RECORD EXTRACTS:

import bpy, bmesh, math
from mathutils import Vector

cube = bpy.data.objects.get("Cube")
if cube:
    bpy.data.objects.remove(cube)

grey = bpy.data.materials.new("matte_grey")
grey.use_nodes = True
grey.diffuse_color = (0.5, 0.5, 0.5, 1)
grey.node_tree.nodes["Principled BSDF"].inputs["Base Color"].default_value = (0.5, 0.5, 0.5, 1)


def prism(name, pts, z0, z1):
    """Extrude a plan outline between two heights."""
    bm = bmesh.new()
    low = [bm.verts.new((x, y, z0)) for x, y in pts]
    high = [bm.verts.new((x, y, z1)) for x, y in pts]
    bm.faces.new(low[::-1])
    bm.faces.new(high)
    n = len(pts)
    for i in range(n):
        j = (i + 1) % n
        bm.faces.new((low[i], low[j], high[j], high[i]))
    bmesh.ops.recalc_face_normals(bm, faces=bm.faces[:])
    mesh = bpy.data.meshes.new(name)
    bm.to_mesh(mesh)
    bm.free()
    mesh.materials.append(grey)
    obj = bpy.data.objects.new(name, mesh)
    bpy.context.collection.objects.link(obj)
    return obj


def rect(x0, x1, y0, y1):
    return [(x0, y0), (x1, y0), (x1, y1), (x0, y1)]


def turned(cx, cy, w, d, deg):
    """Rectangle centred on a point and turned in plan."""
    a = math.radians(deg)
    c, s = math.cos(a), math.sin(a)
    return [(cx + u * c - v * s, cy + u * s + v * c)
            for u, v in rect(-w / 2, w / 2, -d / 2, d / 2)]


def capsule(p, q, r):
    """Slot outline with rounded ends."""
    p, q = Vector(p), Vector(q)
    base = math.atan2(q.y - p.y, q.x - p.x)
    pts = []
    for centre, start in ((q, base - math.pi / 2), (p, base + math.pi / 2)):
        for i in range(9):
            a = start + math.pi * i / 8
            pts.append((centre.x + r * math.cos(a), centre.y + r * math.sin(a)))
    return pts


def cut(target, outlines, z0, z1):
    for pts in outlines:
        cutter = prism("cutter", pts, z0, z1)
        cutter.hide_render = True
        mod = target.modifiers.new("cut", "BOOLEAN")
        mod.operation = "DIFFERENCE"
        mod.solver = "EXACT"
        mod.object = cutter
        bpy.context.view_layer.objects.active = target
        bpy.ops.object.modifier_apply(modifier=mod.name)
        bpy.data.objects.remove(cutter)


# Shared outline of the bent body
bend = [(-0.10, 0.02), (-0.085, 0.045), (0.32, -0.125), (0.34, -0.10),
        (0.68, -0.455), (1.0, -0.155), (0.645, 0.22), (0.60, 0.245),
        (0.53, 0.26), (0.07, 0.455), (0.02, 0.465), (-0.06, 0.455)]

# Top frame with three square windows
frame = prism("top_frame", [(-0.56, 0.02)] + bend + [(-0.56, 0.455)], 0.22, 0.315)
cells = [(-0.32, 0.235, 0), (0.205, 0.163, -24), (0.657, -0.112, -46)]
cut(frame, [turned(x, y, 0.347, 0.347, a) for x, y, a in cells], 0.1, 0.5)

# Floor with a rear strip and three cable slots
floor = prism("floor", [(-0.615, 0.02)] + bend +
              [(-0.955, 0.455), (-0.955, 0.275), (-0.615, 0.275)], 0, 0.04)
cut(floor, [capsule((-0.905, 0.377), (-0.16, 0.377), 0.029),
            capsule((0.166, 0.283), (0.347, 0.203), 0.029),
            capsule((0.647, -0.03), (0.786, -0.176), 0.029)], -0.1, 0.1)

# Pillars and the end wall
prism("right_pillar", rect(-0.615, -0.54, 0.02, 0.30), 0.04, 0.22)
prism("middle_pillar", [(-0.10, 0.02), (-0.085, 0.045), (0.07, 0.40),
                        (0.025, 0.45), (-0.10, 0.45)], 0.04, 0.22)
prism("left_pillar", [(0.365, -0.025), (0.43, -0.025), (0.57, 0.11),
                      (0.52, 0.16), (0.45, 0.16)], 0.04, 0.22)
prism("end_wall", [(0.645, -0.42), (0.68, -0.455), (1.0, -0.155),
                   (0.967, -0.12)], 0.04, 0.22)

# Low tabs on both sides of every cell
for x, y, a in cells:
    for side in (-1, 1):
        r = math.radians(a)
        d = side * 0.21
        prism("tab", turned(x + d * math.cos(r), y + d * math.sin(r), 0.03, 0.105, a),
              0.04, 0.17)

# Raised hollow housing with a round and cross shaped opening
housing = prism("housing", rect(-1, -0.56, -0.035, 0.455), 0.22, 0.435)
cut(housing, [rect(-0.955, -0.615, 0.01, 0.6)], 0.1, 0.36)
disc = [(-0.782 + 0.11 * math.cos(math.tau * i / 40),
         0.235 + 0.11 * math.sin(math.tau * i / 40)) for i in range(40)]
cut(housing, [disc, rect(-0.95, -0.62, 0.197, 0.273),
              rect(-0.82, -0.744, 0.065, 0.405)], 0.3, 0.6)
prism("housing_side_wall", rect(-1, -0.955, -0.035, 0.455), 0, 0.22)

TO DO: Print every line of the material above exactly.

RESULT:
import bpy, bmesh, math
from mathutils import Vector

cube = bpy.data.objects.get("Cube")
if cube:
    bpy.data.objects.remove(cube)

grey = bpy.data.materials.new("matte_grey")
grey.use_nodes = True
grey.diffuse_color = (0.5, 0.5, 0.5, 1)
grey.node_tree.nodes["Principled BSDF"].inputs["Base Color"].default_value = (0.5, 0.5, 0.5, 1)


def prism(name, pts, z0, z1):
    """Extrude a plan outline between two heights."""
    bm = bmesh.new()
    low = [bm.verts.new((x, y, z0)) for x, y in pts]
    high = [bm.verts.new((x, y, z1)) for x, y in pts]
    bm.faces.new(low[::-1])
    bm.faces.new(high)
    n = len(pts)
    for i in range(n):
        j = (i + 1) % n
        bm.faces.new((low[i], low[j], high[j], high[i]))
    bmesh.ops.recalc_face_normals(bm, faces=bm.faces[:])
    mesh = bpy.data.meshes.new(name)
    bm.to_mesh(mesh)
    bm.free()
    mesh.materials.append(grey)
    obj = bpy.data.objects.new(name, mesh)
    bpy.context.collection.objects.link(obj)
    return obj


def rect(x0, x1, y0, y1):
    return [(x0, y0), (x1, y0), (x1, y1), (x0, y1)]


def turned(cx, cy, w, d, deg):
    """Rectangle centred on a point and turned in plan."""
    a = math.radians(deg)
    c, s = math.cos(a), math.sin(a)
    return [(cx + u * c - v * s, cy + u * s + v * c)
            for u, v in rect(-w / 2, w / 2, -d / 2, d / 2)]


def capsule(p, q, r):
    """Slot outline with rounded ends."""
    p, q = Vector(p), Vector(q)
    base = math.atan2(q.y - p.y, q.x - p.x)
    pts = []
    for centre, start in ((q, base - math.pi / 2), (p, base + math.pi / 2)):
        for i in range(9):
            a = start + math.pi * i / 8
            pts.append((centre.x + r * math.cos(a), centre.y + r * math.sin(a)))
    return pts


def cut(target, outlines, z0, z1):
    for pts in outlines:
        cutter = prism("cutter", pts, z0, z1)
        cutter.hide_render = True
        mod = target.modifiers.new("cut", "BOOLEAN")
        mod.operation = "DIFFERENCE"
        mod.solver = "EXACT"
        mod.object = cutter
        bpy.context.view_layer.objects.active = target
        bpy.ops.object.modifier_apply(modifier=mod.name)
        bpy.data.objects.remove(cutter)


# Shared outline of the bent body
bend = [(-0.10, 0.02), (-0.085, 0.045), (0.32, -0.125), (0.34, -0.10),
        (0.68, -0.455), (1.0, -0.155), (0.645, 0.22), (0.60, 0.245),
        (0.53, 0.26), (0.07, 0.455), (0.02, 0.465), (-0.06, 0.455)]

# Top frame with three square windows
frame = prism("top_frame", [(-0.56, 0.02)] + bend + [(-0.56, 0.455)], 0.22, 0.315)
cells = [(-0.32, 0.235, 0), (0.205, 0.163, -24), (0.657, -0.112, -46)]
cut(frame, [turned(x, y, 0.347, 0.347, a) for x, y, a in cells], 0.1, 0.5)

# Floor with a rear strip and three cable slots
floor = prism("floor", [(-0.615, 0.02)] + bend +
              [(-0.955, 0.455), (-0.955, 0.275), (-0.615, 0.275)], 0, 0.04)
cut(floor, [capsule((-0.905, 0.377), (-0.16, 0.377), 0.029),
            capsule((0.166, 0.283), (0.347, 0.203), 0.029),
            capsule((0.647, -0.03), (0.786, -0.176), 0.029)], -0.1, 0.1)

# Pillars and the end wall
prism("right_pillar", rect(-0.615, -0.54, 0.02, 0.30), 0.04, 0.22)
prism("middle_pillar", [(-0.10, 0.02), (-0.085, 0.045), (0.07, 0.40),
                        (0.025, 0.45), (-0.10, 0.45)], 0.04, 0.22)
prism("left_pillar", [(0.365, -0.025), (0.43, -0.025), (0.57, 0.11),
                      (0.52, 0.16), (0.45, 0.16)], 0.04, 0.22)
prism("end_wall", [(0.645, -0.42), (0.68, -0.455), (1.0, -0.155),
                   (0.967, -0.12)], 0.04, 0.22)

# Low tabs on both sides of every cell
for x, y, a in cells:
    for side in (-1, 1):
        r = math.radians(a)
        d = side * 0.21
        prism("tab", turned(x + d * math.cos(r), y + d * math.sin(r), 0.03, 0.105, a),
              0.04, 0.17)

# Raised hollow housing with a round and cross shaped opening
housing = prism("housing", rect(-1, -0.56, -0.035, 0.455), 0.22, 0.435)
cut(housing, [rect(-0.955, -0.615, 0.01, 0.6)], 0.1, 0.36)
disc = [(-0.782 + 0.11 * math.cos(math.tau * i / 40),
         0.235 + 0.11 * math.sin(math.tau * i / 40)) for i in range(40)]
cut(housing, [disc, rect(-0.95, -0.62, 0.197, 0.273),
              rect(-0.82, -0.744, 0.065, 0.405)], 0.3, 0.6)
prism("housing_side_wall", rect(-1, -0.955, -0.035, 0.455), 0, 0.22)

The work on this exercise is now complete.